In the area of employee benefits, the decision in Windsor will mean that same-sex spouses will become entitled to certain benefits under pension plans, health insurance plans and other benefit plans governed under federal laws, including (i) Employee Retirement Income Security Act (ERISA), a federal statute governing employee benefits; and/or (ii) the Internal Revenue Code, which also applies to employee benefit plans. In addition, same-sex spouses will be entitled to certain rights under other federal statutes that govern employment, such as the Family and Medical Leave Act (FMLA).

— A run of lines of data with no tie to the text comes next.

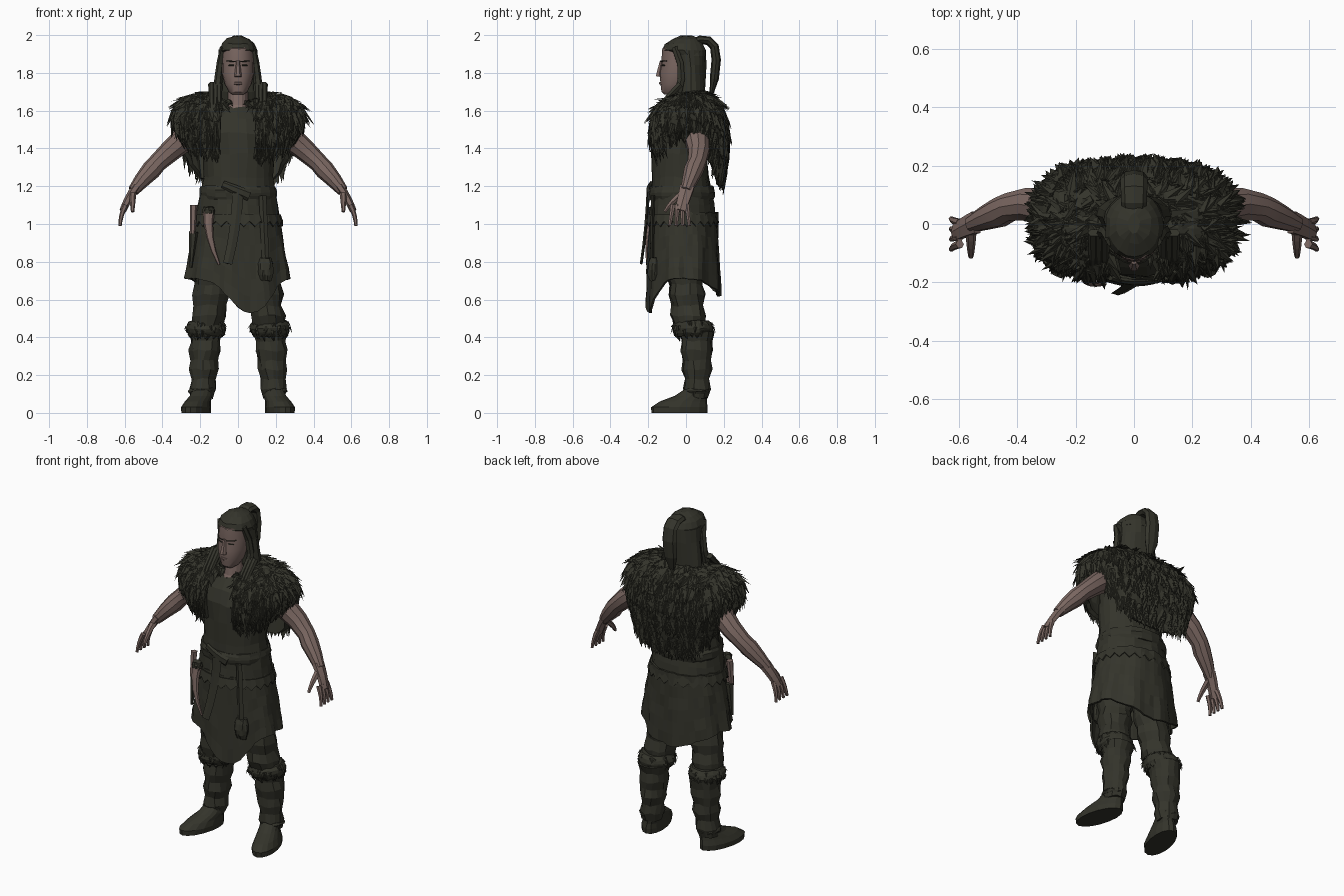
import bpy, bmesh, random
from math import sin, cos, pi, tau, copysign
from mathutils import Vector

random.seed(7)
if "Cube" in bpy.data.objects:
    bpy.data.objects.remove(bpy.data.objects["Cube"])


def material(name, rgb):
    m = bpy.data.materials.new(name)
    m.use_nodes = True
    m.diffuse_color = (*rgb, 1)
    m.node_tree.nodes["Principled BSDF"].inputs["Base Color"].default_value = (*rgb, 1)
    return m


HIDE = material("dark_olive_hide", (.034, .034, .024))
SKIN = material("skin", (.2, .138, .122))


def finish(name, bm, mat, thick=0, smooth=False):
    bmesh.ops.recalc_face_normals(bm, faces=bm.faces)
    mesh = bpy.data.meshes.new(name)
    bm.to_mesh(mesh)
    bm.free()
    mesh.materials.append(mat)
    ob = bpy.data.objects.new(name, mesh)
    bpy.context.collection.objects.link(ob)
    if thick:
        mod = ob.modifiers.new("thickness", "SOLIDIFY")
        mod.thickness, mod.offset = thick, 0
    if smooth:
        for polygon in mesh.polygons:
            polygon.use_smooth = True
        mesh.set_sharp_from_angle(angle=pi / 6)
    return ob


def bridge(rows, closed=True, cap=True):
    """Join neighbouring rows of points into one surface."""
    bm = bmesh.new()
    rows = [[bm.verts.new(p) for p in row] for row in rows]
    count = len(rows[0])
    for upper, lower in zip(rows, rows[1:]):
        for i in range(count if closed else count - 1):
            j = (i + 1) % count
            bm.faces.new((upper[i], upper[j], lower[j], lower[i]))
    if cap:
        bm.faces.new(rows[0])
        bm.faces.new(rows[-1])
    return bm


def wobble(p, amount):
    return Vector(p) + Vector([random.uniform(-amount, amount) for _ in range(3)])


def loft(name, rings, mat, sides=16, jitter=0, shear=0, smooth=False):
    """Stack horizontal ellipses given as (x, y, z, rx, ry)."""
    rows = []
    for x, y, z, rx, ry in rings:
        row = []
        for i in range(sides):
            angle = tau * i / sides
            depth = y - ry * cos(angle)
            row.append(wobble((x + rx * sin(angle) + shear * depth, depth, z), jitter))
        rows.append(row)
    return finish(name, bridge(rows), mat, smooth=smooth)


def band(name, x, y, z, rx, ry, height, bulge):
    """A rounded strip of cloth or fur around a limb or the waist."""
    rings = []
    for k in range(5):
        swell = bulge * sin(pi * k / 4)
        rings.append((x, y, z + height * k / 4, rx + swell, ry + swell))
    return loft(name, rings, HIDE, 20, .004)


def tube(name, points, mat, sides=8, flat=1, smooth=False, ref=(0, 1, 0)):
    """Sweep an ellipse along points given as (x, y, z, radius); flat scales it along ref."""
    centres = [Vector(p[:3]) for p in points]
    rows = []
    for k, centre in enumerate(centres):
        along = (centres[min(k + 1, len(centres) - 1)] - centres[max(k - 1, 0)]).normalized()
        u = along.cross(Vector(ref)).normalized()
        v = along.cross(u) * flat
        angles = [tau * i / sides for i in range(sides)]
        rows.append([centre + points[k][3] * (u * cos(a) + v * sin(a)) for a in angles])
    return finish(name, bridge(rows), mat, smooth=smooth)


def strand(name, start, end, thick, thin, mat, sag=(0, 0, 0), flat=1, sides=6, steps=4):
    """A tapered tube from start to end, bent by sag in the middle."""
    points = []
    for k in range(steps + 1):
        t = k / steps
        p = Vector(start).lerp(Vector(end), t) + Vector(sag) * 4 * t * (1 - t)
        points.append((*p, thick + (thin - thick) * t))
    return tube(name, points, mat, sides, flat)


def tufts(name, source, count, length, width, axis, lift=0):
    """Scatter pointed fur locks over a surface, lying downwards."""
    mesh = source.data
    polygons = list(mesh.polygons)
    bm = bmesh.new()
    for face in random.choices(polygons, [p.area for p in polygons], k=count):
        corners = [mesh.vertices[i].co for i in face.vertices]
        weights = [random.random() + .05 for _ in corners]
        p = sum((c * w for c, w in zip(corners, weights)), Vector()) / sum(weights)
        out = face.normal.copy()
        if out.dot(p - axis) < 0:
            out.negate()
        p += out * lift
        down = Vector((random.uniform(-.4, .4), random.uniform(-.3, .3), -1))
        along = (down - out * down.dot(out)).normalized()
        across = along.cross(out).normalized() * width * random.uniform(.6, 1.2)
        tip = bm.verts.new(p + along * length * random.uniform(.6, 1.2) + out * length * .1)
        base = [bm.verts.new(q) for q in (p - across, p + out * width * .6, p + across)]
        bm.faces.new(base)
        for i in range(3):
            bm.faces.new((base[i], base[(i + 1) % 3], tip))
    return finish(name, bm, HIDE)


# Tunic body
loft("tunic", [(0, -.02, 1, .225, .18), (0, -.02, 1.1, .21, .17), (0, -.03, 1.25, .185, .15),
               (0, -.03, 1.37, .19, .15), (0, -.03, 1.48, .2, .15), (0, -.02, 1.56, .18, .125),
               (0, -.015, 1.62, .075, .085)], HIDE, 24, .007)

# Scalloped trim and pleated skirt with pointed front and back hem
trim, skirt = [[], []], [[] for _ in range(7)]
for i in range(48):
    angle = tau * i / 48
    s, c = sin(angle), cos(angle)
    trim[0].append((.222 * s, -.02 - .18 * c, 1.05))
    trim[1].append((.235 * s, -.02 - .19 * c, 1 + .014 * (-1) ** i))
    hem = .71 - .18 * max(0, cos(angle - .25)) ** 6 - .09 * max(0, -c) ** 3
    for k, row in enumerate(skirt):
        t = k / 6
        fold = 1 + .04 * t * cos(9 * angle + 1)
        row.append(wobble(((.21 + .06 * t) * fold * s, -.013 - (.175 + .015 * t) * fold * c,
                           1.06 + (hem - 1.06) * t), .004))
finish("tunic_trim", bridge(trim, cap=False), HIDE, .008)
finish("skirt", bridge(skirt, cap=False), HIDE, .012)

# Belt with knot and hanging gear
band("belt", 0, -.023, 1.13, .198, .168, .07, .01)
strand("belt_knot", (-.08, -.185, 1.21), (.06, -.19, 1.15), .02, .03, HIDE, (0, -.01, 0), .5)
strand("belt_tail", (0, -.2, 1.17), (-.055, -.237, .79), .03, .024, HIDE, (.01, .005, 0), .3, 4)
strand("pouch_strap", (.13, -.175, 1.15), (.145, -.18, .82), .02, .02, HIDE, flat=.5, sides=4)
band("belt_pouch", .145, -.172, .7, .03, .02, .12, .014)
strand("horn", (-.155, -.175, 1.07), (-.1, -.207, .785), .031, .006, SKIN, (-.02, -.01, 0), .7, 8)
band("horn_cap", -.155, -.175, 1.05, .026, .02, .04, .006)
strand("knife_handle", (-.235, -.09, 1.1), (-.24, -.1, .95), .02, .015, SKIN)
strand("knife_sheath", (-.235, -.09, .96), (-.25, -.09, .77), .024, .008, HIDE)

# Fur mantle: front, side and back outlines blended around the body
FRONT, SIDE, BACK = (.07, .11, 1.64, .27), (.12, .22, 1.68, .22), (.07, .14, 1.69, .49)


def outline(shape, t):
    start, reach, top, drop = shape
    return start + reach * sin(2.2 * t), top - drop * t * t


rows = []
for k in range(7):
    row = []
    wide, side_z = outline(SIDE, k / 6)
    for i in range(49):
        angle = .2 + (tau - .4) * i / 48
        s, c = sin(angle), cos(angle)
        depth, z = outline(FRONT if c > 0 else BACK, k / 6)
        blend = abs(s) ** 3
        row.append(wobble((wide * copysign(abs(s) ** .75, s), -depth * copysign(abs(c) ** .65, c),
                           blend * side_z + (1 - blend) * z), .007))
    rows.append(row)
mantle = finish("fur_mantle", bridge(rows, closed=False, cap=False), HIDE, .024)
tufts("mantle_fur", mantle, 1700, .085, .02, Vector((0, .02, 1.45)), .011)

# Neck and head
loft("neck", [(0, -.05, 1.55, .075, .085), (0, -.03, 1.63, .054, .065), (0, -.015, 1.75, .054, .06)], SKIN)
loft("head", [(0, -.085, 1.685, .03, .03), (0, -.07, 1.7, .05, .06), (0, -.055, 1.74, .07, .08),
              (0, -.04, 1.8, .085, .1), (0, -.035, 1.85, .085, .093), (0, -.03, 1.87, .086, .1),
              (0, -.025, 1.93, .084, .1), (0, -.01, 1.96, .06, .07)], SKIN, smooth=True)
strand("nose", (0, -.13, 1.865), (0, -.143, 1.78), .009, .02, SKIN)
strand("lips", (-.025, -.12, 1.745), (.025, -.12, 1.745), .008, .008, SKIN, (0, -.015, 0))

# Hair cap, back hair and ponytail
loft("hair_cap", [(0, .02, 1.89, .1, .085), (0, -.01, 1.92, .1, .116), (0, -.01, 1.955, .085, .1),
                  (0, 0, 1.98, .06, .07), (0, 0, 1.995, .02, .035)], HIDE, 20, .003)
loft("back_hair", [(0, .05, 1.6, .125, .05), (0, .03, 1.7, .125, .07), (0, .025, 1.84, .106, .08),
                   (0, .015, 1.92, .1, .09)], HIDE, 20, .004)
tube("ponytail", [(0, .03, 1.955, .02), (0, .075, 1.975, .023), (0, .12, 1.97, .024), (0, .15, 1.94, .024),
                  (0, .16, 1.87, .025), (0, .15, 1.77, .024), (0, .13, 1.66, .005)],
     HIDE, flat=1.9, ref=(1, 0, 0))

# Paired parts, m is +1 for left and -1 for right
for m, side in ((1, "left_"), (-1, "right_")):
    def pair(part, start, end, thick, thin, mat, sag=(0, 0, 0), flat=1):
        def flip(p):
            return m * p[0], p[1], p[2]
        return strand(side + part, flip(start), flip(end), thick, thin, mat, flip(sag), flat)

    # Face details and side locks
    pair("eye", (.022, -.126, 1.84), (.05, -.111, 1.84), .004, .003, HIDE, (0, -.004, 0))
    pair("brow", (.012, -.132, 1.86), (.062, -.103, 1.863), .003, .003, HIDE, (0, -.01, 0))
    pair("ear_bead", (.12, -.04, 1.67), (.115, -.04, 1.74), .01, .01, SKIN)
    pair("temple_hair", (.078, -.06, 1.935), (.11, -.09, 1.6), .018, .025, HIDE, (.01, .05, 0))
    for k in range(3):
        x = .1 + .02 * k
        pair(f"chest_lock_{k}", (x, -.03, 1.74), (x, -.19, 1.36 + x / 5), .018, .004, HIDE, (0, -.06, 0))

    # Bare arm and hand
    arm = [(.19, .03, 1.53, .075), (.29, .06, 1.445, .066), (.36, .068, 1.385, .058), (.425, .058, 1.325, .05),
           (.46, .04, 1.285, .052), (.51, .02, 1.23, .042), (.555, 0, 1.175, .03)]
    tube(side + "arm", [(m * x, y, z, r) for x, y, z, r in arm], SKIN, 10, smooth=True)
    pair("palm", (.54, .006, 1.195), (.61, -.03, 1.07), .024, .018, SKIN, (.005, 0, 0), 1.8)
    for k in range(4):
        y = .018 - .035 * k
        pair(f"finger_{k}", (.596, y * .7 - .008, 1.1), (.625, y, .99), .015, .009, SKIN, (.006, 0, 0))
    pair("thumb", (.558, -.02, 1.16), (.558, -.112, 1.065), .02, .009, SKIN, (0, -.01, 0))

    # Wrinkled trousers and wrapped boot shaft
    trousers, shaft = [], []
    for k in range(8):
        fold = .005 * (-1) ** k
        r = .1 + fold - .002 * k
        trousers.append((m * (.115 + .007 * k), .005 * (k - 3), .85 - .056 * k, r, r))
        r = .088 + fold - .004 * k
        shaft.append((m * (.17 + .003 * k), .058, .43 - .05 * k, r, r))
    loft(side + "trouser_leg", trousers, HIDE, 14, .007)
    loft(side + "boot_shaft", shaft, HIDE, 14, .006)

    # Fur cuff, ankle wrap and shoe
    cuff = band(side + "boot_cuff", m * .17, .037, .405, .085, .085, .083, .022)
    tufts(side + "cuff_fur", cuff, 110, .035, .013, Vector((m * .17, .037, .45)))
    band(side + "ankle_wrap", m * .195, .055, .1, .058, .058, .03, .01)
    shoe = [(.215, -.035, 0, .072, .148), (.215, -.035, .03, .074, .15), (.21, -.015, .06, .064, .125),
            (.2, .025, .09, .058, .085), (.196, .05, .125, .054, .058)]
    loft(side + "shoe", [(m * x, *rest) for x, *rest in shoe], HIDE, shear=-.2 * m)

The various features and protections provided to opposite-sex spouses under such plans and laws were either not available to same-sex spouses or not available on an equal basis because same-sex marriages were not recognized. As such, in order to provide the rights and benefits to same-sex married couples, it may require additional rulemaking and statutory changes in certain areas. Employers should review their employee benefit plans and employee policies to determine what benefits they currently provide and what benefits they are required to provide to same-sex spouses. The impact on employer benefit plans and policies is sure to be far reaching. For example, in order to accommodate the new rights and benefits available to same-sex married couples, employers are going to be faced with extensive revisions to their retirement plan documents, health and welfare plan documents, section 125 or cafeteria plan documents, Consolidated Omnibus Budget Reconciliation Act (COBRA) and FMLA policies, income tax withholding procedures and payroll processes.

As a fundamental part of these changes, employers may wish to consult with legal counsel regarding the appropriate federal tax treatment of benefits provided to same-sex spouses under tax-qualified plans, including retirement plans, health and welfare plans and section 125 or cafeteria plans. Prior to this decision, many benefits provided to same-sex spouses under these plans were not subject to the same preferential tax treatment as those provided to opposite-sex spouses. Now, however, to the extent that a state recognizes same-sex marriage, the distinctions in federal tax treatment of benefits provided to a same-sex spouse versus an opposite-sex spouse may now be a thing of the past.

Until further guidance is issued, employers may proceed in implementing these modified benefits through amendments and other actions to their existing employee benefit plans and policies. Multistate employers should review and refine their employee benefit structure to accommodate both states that recognize same-sex marriages and states that do not recognize same-sex marriages. In addition, employers should consider whether it is necessary to provide retroactive benefits to same-sex spouses, as it remains unknown at this time whether the provision of retroactive employee benefits will be necessary. Duane Morris will be closely following developments in this area.

As required by United States Treasury Regulations, the reader should be aware that this communication is not intended by the sender to be used, and it cannot be used, for the purpose of avoiding penalties under United States federal tax laws.